            1. In the instant case, narrowing the three years down to one as a durational limit is reasonable in light of the circumstances.
          5. Damages: Coulthard: “A fundamental principle of damage assessment declares that a person injured receives only compensation for his loss and no more.”
            1. Lost profits are calculated based on a “net” figure requiring proof that:
              1. Net profits were lost
              2. The amount of those profits can be determined with a reasonable degree of certainty, and
              3. Defendant’s breach was the proximate cause of the lost profits.
          6. Rst. 2d, Sec. 186
            1. A promise is unenforceable on grounds of public policy if it is unreasonably in restraint of trade.
            2. A promise is in restraint of trade if its performance would limit competition in any business or restrict the promisor in the exercise of a gainful occupation.
        4. Result: The Court held that the 3 year duration was unreasonable, and reduced it to 1 year. The Court affirmed the remaining terms of the covenant. Did not award damages to All-Pet b/c of lack of proof.
        5. Bottom Line:
          1. A noncompetition covenant is okay if the enforcing agent can prove it is necessary for business interests.
          2. A covenant cannot deprive a community of a unique skill.
          3. A covenant cannot impose undue hardship on the terminating worker
          4. Geography constraints are upheld when the business serves a limited geographical area
          5. Time constraints should be reasonably related to the legitimate interest which the employer is seeking to protect.
      3. A.Z. v. B.Z.
        1. Facts: Π and Δ divorced after going through artificial insemination and storing pre-embryos. Δ wants to have the pre-embryos implanted; Π does not.
        2. Issue: Can an individual be compelled to procreate? Does a consent form constitute a contract between the couple?
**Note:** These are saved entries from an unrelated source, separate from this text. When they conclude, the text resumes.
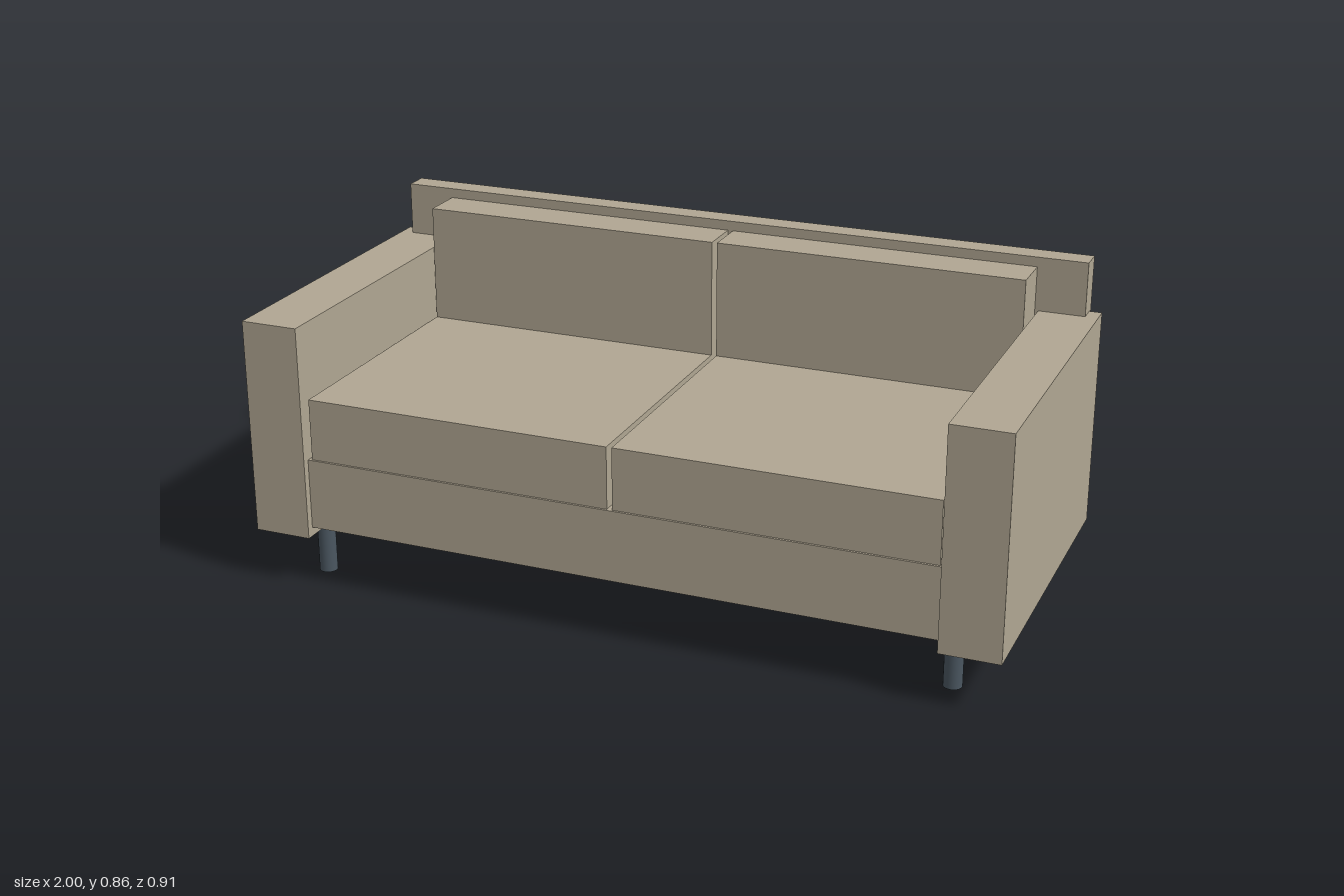
import * as THREE from 'three';

const fabric = new THREE.MeshStandardMaterial({ color: 0xb0a692 });
const metal = new THREE.MeshStandardMaterial({ color: 0x4a5660 });

// Box given by its lower and upper limits on each axis
function block(name, [x0, x1], [y0, y1], [z0, z1]) {
  const mesh = new THREE.Mesh(new THREE.BoxGeometry(x1 - x0, y1 - y0, z1 - z0), fabric);
  mesh.position.set((x0 + x1) / 2, (y0 + y1) / 2, (z0 + z1) / 2);
  mesh.name = name;
  return mesh;
}

export function createModel() {
  const sofa = new THREE.Group();
  sofa.name = 'sofa';

  // Base between the arms, and the back panel that overlaps them
  sofa.add(block('base', [-0.845, 0.845], [0.16, 0.35], [-0.42, 0.433]));
  sofa.add(block('backPanel', [-0.967, 0.967], [0.312, 0.857], [-0.453, -0.388]));

  const legGeometry = new THREE.CylinderGeometry(0.024, 0.024, 0.16, 24);
  for (const [side, s] of [['left', 1], ['right', -1]]) {
    const span = (a, b) => (s > 0 ? [a, b] : [-b, -a]);

    // Arm, seat cushion and back cushion, with narrow gaps around the cushions
    sofa.add(block(side + 'Arm', span(0.845, 1), [0.136, 0.714], [-0.435, 0.453]));
    sofa.add(block(side + 'SeatCushion', span(0.007, 0.836), [0.35, 0.515], [-0.388, 0.427]));
    sofa.add(block(side + 'BackCushion', span(0.007, 0.836), [0.515, 0.831], [-0.388, -0.27]));

    // Round legs
    for (const [end, z] of [['Front', 0.343], ['Back', -0.326]]) {
      const leg = new THREE.Mesh(legGeometry, metal);
      leg.position.set(s * 0.858, 0.08, z);
      leg.name = side + end + 'Leg';
      sofa.add(leg);
    }
  }
  return sofa;
}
        3. Analysis: The effect of a consent form between a married couple and an in vitro fertilization clinic concerning the disposition of frozen preembryos is void when the effect of enforcing said form would require AZ to become a parent over his present objection to such an undertaking, which the court will not do.
        4. Court finds the agreement does not represent the intent of AZ and BZ regarding disposition of the embryos in the event of a dispute between them, and should not be enforceable.
          1. Court stated other independent reasons that the form should not be enforced
            1. The form is for the benefit of the clinic, to provide the clinic with guidance if the donors as a unit no longer wish to use frozen embryos
            2. Form does not contain duration provision
            3. No definition of “become separated.”
            4. Doubtful that the form conveyed the clear intention of both donors
            5. The consent form is not a separation agreement that is binding on the couple in a divorce proceeding pursuant to statute.
              1. It is legally insufficient, does not contain provisions for custody, support and maintenance in the event that BZ actually conceives, and the form does not approach the level of completeness needed to denominate it as an enforceable contract in a dispute b/w husband and wife
        5. Held: A person cannot be compelled by court to procreate. Also, the purpose of the consent form was not to bind the couple to an agreement, but was only meant to direct the clinic.
        6. Dicta: Public Policy
          1. Even if AZ and BZ entered into an unambiguous agreement, the court would not enforce an agreement that would compel one donor to become a parent against his or her will.
            1. “As a matter of public policy, forced procreation is not an area amenable to judicial enforcement.”
          2. public policy will also not force an abortion of the child, even if a couple agrees that the woman would go on birth control and does not.